I want terraform to create my GCP project from scratch, and deploy an image created with packer. Is there any way to have terraform create the project, then run the packer build, then deploy the packer build?
Perhaps use the external data source to run a wrapper that executes the Packer build and grabs the image ID from the output (or maybe just from a cache file if nothing has changed for it’s inputs).
Generally-speaking I would suggest thinking of running
packer build as being a “build” step in your pipeline, distinct from the “deploy” step which you are implementing using Terraform.
I’m guessing that the subtext of your question is that for GCP in particular you need to already have a “project” created before you can run Packer – because everything in GCP lives inside a project – and so you’re hoping to use Terraform to manage that project too.

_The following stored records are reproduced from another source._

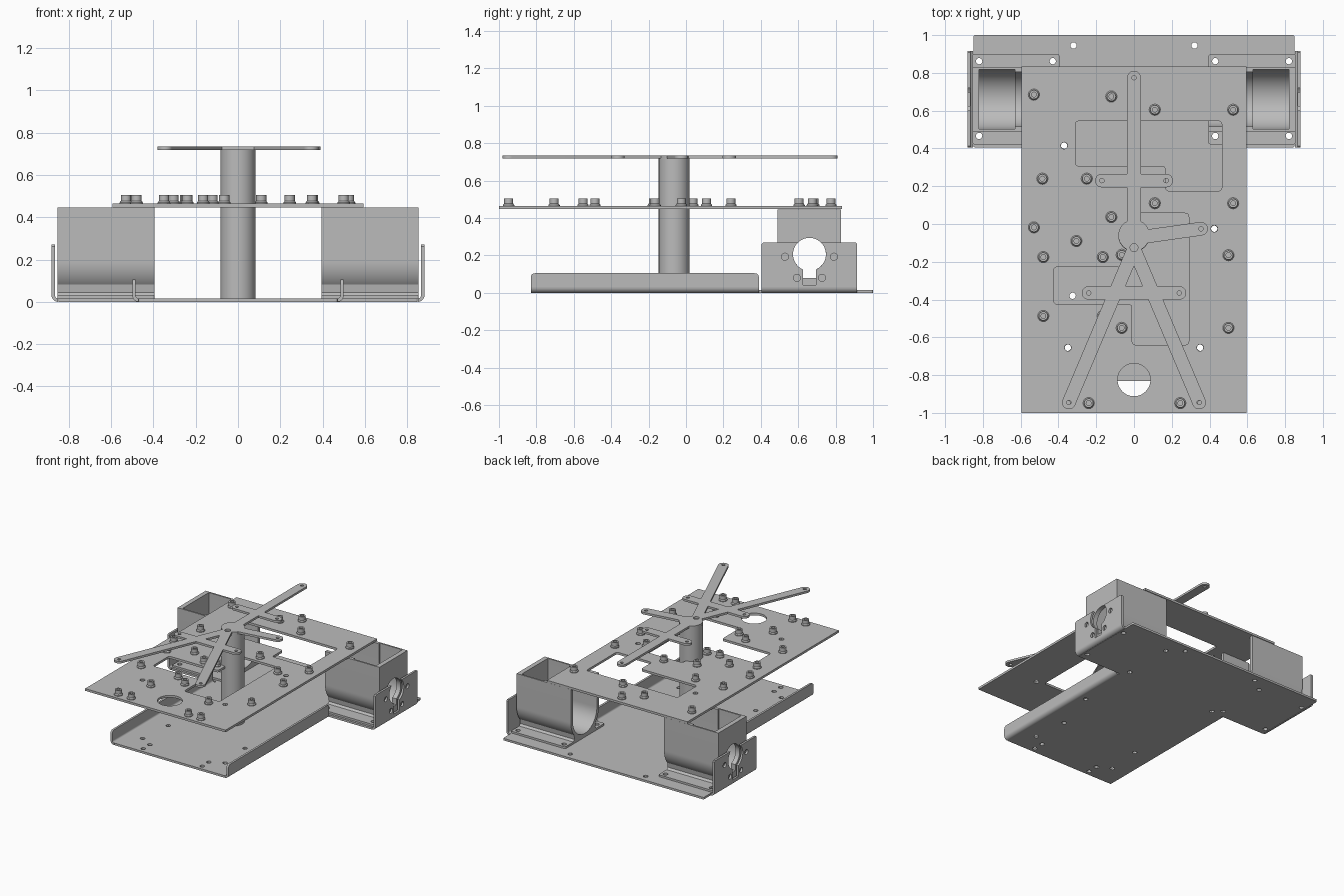
import bpy, bmesh
from math import pi, cos, sin, radians
from mathutils import Matrix, Vector

old = bpy.data.objects.get("Cube")
if old:
    bpy.data.objects.remove(old, do_unlink=True)

GREY = (0.5, 0.5, 0.5, 1)
metal = bpy.data.materials.new("plain_grey_metal")
metal.diffuse_color = GREY
metal.use_nodes = True
metal.node_tree.nodes["Principled BSDF"].inputs["Base Color"].default_value = GREY

# Profile planes: flat (xy), side (yz, thickness along x), front (xz, thickness along y)
FLAT = Matrix.Identity(4)
SIDE = Matrix(((0, 0, 1, 0), (1, 0, 0, 0), (0, 1, 0, 0), (0, 0, 0, 1)))
FRONT = Matrix(((1, 0, 0, 0), (0, 0, -1, 0), (0, 1, 0, 0), (0, 0, 0, 1)))


def link(name, mesh):
    ob = bpy.data.objects.new(name, mesh)
    bpy.context.collection.objects.link(ob)
    return ob


def finish(mesh):
    bm = bmesh.new()
    bm.from_mesh(mesh)
    bmesh.ops.remove_doubles(bm, verts=bm.verts, dist=0.0001)
    bmesh.ops.recalc_face_normals(bm, faces=bm.faces)
    bm.to_mesh(mesh)
    bm.free()
    mesh.materials.clear()
    mesh.materials.append(metal)
    mesh.shade_smooth()
    mesh.set_sharp_from_angle(angle=radians(30))


def arc(cx, cy, r, a, b, n=12):
    angles = [radians(a + (b - a) * i / n) for i in range(n + 1)]
    return [(cx + r * cos(t), cy + r * sin(t)) for t in angles]


def circle(cx, cy, r, n=24):
    return arc(cx, cy, r, 0, 360, n)[:-1]


def rect(x0, y0, x1, y1):
    return [(x0, y0), (x1, y0), (x1, y1), (x0, y1)]


def rounded(points, r=0.02, n=4):
    """Round every corner of a polygon."""
    out = []
    for i, p in enumerate(points):
        p, a, b = Vector(p), Vector(points[i - 1]), Vector(points[(i + 1) % len(points)])
        a, b = p + (a - p).normalized() * r, p + (b - p).normalized() * r
        for k in range(n + 1):
            t = k / n
            out.append(tuple(a * (1 - t) ** 2 + p * 2 * t * (1 - t) + b * t * t))
    return out


def plate(name, loops, lo, hi, plane=FLAT):
    """Extrude an outline with holes between two offsets."""
    curve = bpy.data.curves.new(name, "CURVE")
    curve.dimensions = "2D"
    curve.fill_mode = "BOTH"
    curve.extrude = (hi - lo) / 2
    for loop in loops:
        s = curve.splines.new("POLY")
        s.points.add(len(loop) - 1)
        for pt, (u, v) in zip(s.points, loop):
            pt.co = (u, v, 0, 1)
        s.use_cyclic_u = True
    tmp = link(name + "_outline", curve)
    mesh = bpy.data.meshes.new_from_object(tmp)
    bpy.data.objects.remove(tmp)
    mesh.transform(plane @ Matrix.Translation((0, 0, (lo + hi) / 2)))
    finish(mesh)
    return link(name, mesh)


def lathe(name, profile, n):
    """Turn an (r, z) profile around the z axis."""
    bm = bmesh.new()
    vs = [bm.verts.new((r, 0, z)) for r, z in profile]
    es = [bm.edges.new(e) for e in zip(vs, vs[1:])]
    bmesh.ops.spin(bm, geom=vs + es, cent=(0, 0, 0), axis=(0, 0, 1),
                   angle=2 * pi, steps=n, use_merge=True)
    mesh = bpy.data.meshes.new(name)
    bm.to_mesh(mesh)
    bm.free()
    finish(mesh)
    return mesh


T = 0.016        # sheet thickness
YC = 0.66        # middle of the housings along y
ZC = 0.206       # axle height
R = 0.088        # axle opening radius
foot_holes = [(s * x, y) for s in (-1, 1) for x in (0.82, 0.43) for y in (0.466, 0.862)]

# Base sheet with its holes
right_edge = [(0.47, -0.83), (0.47, 0.405), (0.85, 0.405), (0.85, 1.0)]
outline = right_edge + [(-x, y) for x, y in reversed(right_edge)]
through = [(-0.37, 0.415), (-0.35, -0.655), (0.35, -0.655), (0.425, -0.025)]
base_holes = through + [(s * x, y) for s in (-1, 1) for x, y in
                        ((0.32, 0.945), (0.25, -0.79), (0.25, -0.71), (0.325, -0.38))]
plate("base_plate", [rounded(outline, 0.01)] + [circle(x, y, 0.017, 12) for x, y in base_holes + foot_holes],
      0, T)

# Housing cross-sections
outer = arc(YC, 0.19, 0.17, 0, -40) + [(YC + 0.125, 0.045), (YC + 0.14, 0.03), (YC + 0.14, T)]
outer = [(YC + 0.17, 0.445)] + outer
shell = outer + [(2 * YC - y, z) for y, z in reversed(outer)]


def channel(r):
    inner = [(YC - r, 0.445)] + arc(YC, 0.19, r, 180, 360, 24) + [(YC + r, 0.445)]
    return shell + inner


def keyhole(start, end, bottom):
    """Axle opening with a square notch below."""
    return (arc(YC, ZC, R, start, -66, 20) + [(YC + 0.035, bottom), (YC - 0.035, bottom)]
            + arc(YC, ZC, R, 246, end, 20))


ears = [(YC - 0.255, 0.03), (YC + 0.255, 0.03), (YC + 0.255, 0.262), (YC + 0.247, 0.27)]
ears += keyhole(46.7, 133.3, 0.043) + [(YC - 0.247, 0.27), (YC - 0.255, 0.262)]
ear_holes = [circle(YC + s * d, z, 0.019, 16) for s in (-1, 1) for d, z in ((0.131, 0.193), (0.067, 0.08))]
lip = rounded(rect(-0.83, 0.0, 0.39, 0.105), 0.025)
lip = [(y, max(z, 0.03)) for y, z in lip]


def span(s, a, b):
    return sorted((s * a, s * b))


for s, side in ((1, "left"), (-1, "right")):
    # Bent edges of the base
    for name, x, y0, y1 in (("low_bend", 0.5, -0.83, 0.39), ("tall_bend", 0.882, 0.405, 0.915)):
        bend = arc(x - 0.03, 0.03, 0.03, -90, 0, 8) + arc(x - 0.03, 0.03, 0.03 - T, 0, -90, 8)
        plate(f"{name}_{side}", [[(s * u, v) for u, v in bend]], -y1, -y0, FRONT)
    plate(f"low_flange_{side}", [lip], *span(s, 0.5 - T, 0.5), SIDE)
    plate(f"axle_flange_{side}", [ears] + ear_holes, *span(s, 0.882 - T, 0.882), SIDE)
    # Motor housing: channel, thicker inner section, end wall, feet
    plate(f"housing_channel_{side}", [channel(0.158)], *span(s, 0.63, 0.82), SIDE)
    plate(f"housing_collar_{side}", [channel(0.145)], *span(s, 0.395, 0.63), SIDE)
    plate(f"housing_end_wall_{side}", [shell, keyhole(90, 90, 0.08)[:-1]], *span(s, 0.82, 0.855), SIDE)
    for d, where in ((-1, "front"), (1, "back")):
        y0, y1 = sorted((YC + d * 0.13, YC + d * 0.238))
        x0, x1 = span(s, 0.395, 0.855)
        holes = [circle(x, y, 0.017, 12) for x, y in foot_holes if x0 < x < x1 and y0 < y < y1]
        plate(f"housing_foot_{where}_{side}", [rounded(rect(x0, y0, x1, y1), 0.01)] + holes, T, 0.031)

# Upper deck with stepped cutouts
back_cut = [(-0.31, 0.545), (-0.31, 0.307), (0.167, 0.307), (0.167, 0.175), (0.465, 0.175), (0.465, 0.545)]
front_cut = [(-0.425, -0.228), (-0.425, -0.424), (-0.01, -0.424), (-0.01, -0.64),
             (0.29, -0.64), (0.29, 0.057), (-0.01, 0.057), (-0.01, -0.228)]
plate("upper_deck", [rect(-0.595, -1, 0.595, 0.833), rounded(back_cut), rounded(front_cut),
                     circle(0, -0.825, 0.087, 40)] + [circle(x, y, 0.018, 12) for x, y in through],
      0.447, 0.464)

# Socket screws on the deck
screw = lathe("deck_screw", [(0, 0), (0.03, 0), (0.03, 0.007), (0.024, 0.014), (0.024, 0.042),
                             (0.013, 0.042), (0.013, 0.022), (0, 0.022)], 16)
spots = [(-0.53, 0.685), (-0.12, 0.675), (0.11, 0.605), (0.525, 0.605), (-0.485, 0.24), (-0.25, 0.24),
         (0.525, 0.11), (0.11, 0.11), (-0.12, 0.037), (-0.53, -0.018), (-0.305, -0.09), (-0.48, -0.175),
         (-0.165, -0.175), (-0.065, -0.163), (0.5, -0.165), (-0.48, -0.487), (-0.165, -0.487),
         (-0.065, -0.55), (0.5, -0.55), (-0.24, -0.948), (0.245, -0.948), (-0.35, -0.948),
         (0.35, -0.948), (-0.245, -0.705), (0.245, -0.705), (0, 0.775), (0.355, -0.025)]
for i, (x, y) in enumerate(spots):
    link(f"deck_screw_{i + 1}", screw).location = (x, y, 0.463)

# Centre post
post = lathe("centre_post", [(0, T), (0.083, T), (0.083, 0.72), (0, 0.72)], 48)
link("centre_post", post).location = (0, -0.063, 0)


# Top spider: rounded bars merged into one sheet
def bar(a, b, r=0.036):
    a, b = Vector(a), Vector(b)
    t = Vector((1, 0)).angle_signed(b - a) * -180 / pi
    return arc(*b, r, t - 90, t + 90) + arc(*a, r, t + 90, t + 270)


tips = [(0, 0.775), (-0.17, 0.23), (0.17, 0.23), (0.355, -0.025), (-0.24, -0.365), (0.24, -0.365),
        (-0.345, -0.945), (0.345, -0.945)]
bars = [bar((0, -0.06), tips[0]), bar(tips[1], tips[2]), bar((0, -0.075), tips[3]),
        bar(tips[4], tips[5]), bar((0, -0.13), tips[6]), bar((0, -0.13), tips[7])]
spider = plate("top_spider", [circle(0, -0.06, 0.083, 40)], 0.719, 0.735)
helpers = []


def boolean(tool, operation):
    tool.hide_render = True
    helpers.append(tool)
    m = spider.modifiers.new(operation.lower(), "BOOLEAN")
    m.operation, m.solver, m.object = operation, "EXACT", tool


for b in bars:
    boolean(plate("bar_helper", [b], 0.719, 0.735), "UNION")
for x, y in tips:
    boolean(plate("hole_helper", [circle(x, y, 0.012, 12)], 0.7, 0.75), "DIFFERENCE")
boolean(plate("hole_helper", [circle(0, -0.125, 0.021, 16)], 0.7205, 0.75), "DIFFERENCE")
merged = bpy.data.meshes.new_from_object(spider.evaluated_get(bpy.context.evaluated_depsgraph_get()))
spider.modifiers.clear()
spider.data = merged
finish(merged)
for h in helpers:
    bpy.data.objects.remove(h, do_unlink=True)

I don’t have direct experience with using GCP in production so I’m not able to give GCP-specific advice here, but I have encountered similar situations with other cloud computing vendors in the past so I’m going to describe a general answer which you can hopefully adapt to your GCP setup.
In some systems I used to help maintain (before I started working on Terraform itself at HashiCorp) we had a setup very simliar to what you are describing, where certain services were represented as machine images constructed with Packer and then deployed with Terraform. This included one Packer configuration and one or more Terraform configurations per service, and then one additional separate Terraform configuration to manage shared infrastructure.
The shared configuration was responsible for producing the baseline set of infrastructure that was required to do anything else. In AWS that was virtual network and IAM setup, for example. If we’d been using GCP, I would’ve included the GCP project in this configuration too. The objects described in this configuration are expected to live indefinitely and change very infrequently. Our first step in system bringup was therefore to apply this configuration and get all of those shared objects in place for the subsequent steps.
The Packer configurations would then be set up to work within a portion of the shared infrastructure set aside for build-related work. Again using AWS for example, we had a separate virtual network set aside for builds so that the temporary VMs launched by Packer would be segregated from the VMs running the real production workloads. The result is a machine image belonging to the shared account/project/etc. The automated pipeline step running Packer would then take the id of that generated machine image and publish it somewhere to be consumed by downstream steps. (In our case we were using Consul as a key/value store for this sort of thing, but it can be anything Terraform has a data source to read from.)
The service-specific Terraform configuration(s) then read the current image id from the location where the previous step wrote it and use that as part of the configuration for the main virtual machine scaleset for the application.
In the above I’ve used “service” in the sense of “thing that can be separately built and deployed”, not in the end-user-facing sense of the term. For example, I’m talking about service in the sense of “database server” or “main application web server”, not in the sense of all of those things working together to produce something for end-users. If your overall system is relatively simple then you may consider both of those meanings of “service” to be synonymous, in which case your version of the above could consist of exactly two Terraform configurations: the one for the long-lived infrastructure (which changes infrequently) and the one for the versioned parts that will be replaced each time you produce a new image with Packer. The key here is that the first one is applied before you use Packer, while the second one is applied each time you use Packer (assuming it succeeded and produced a new artifact).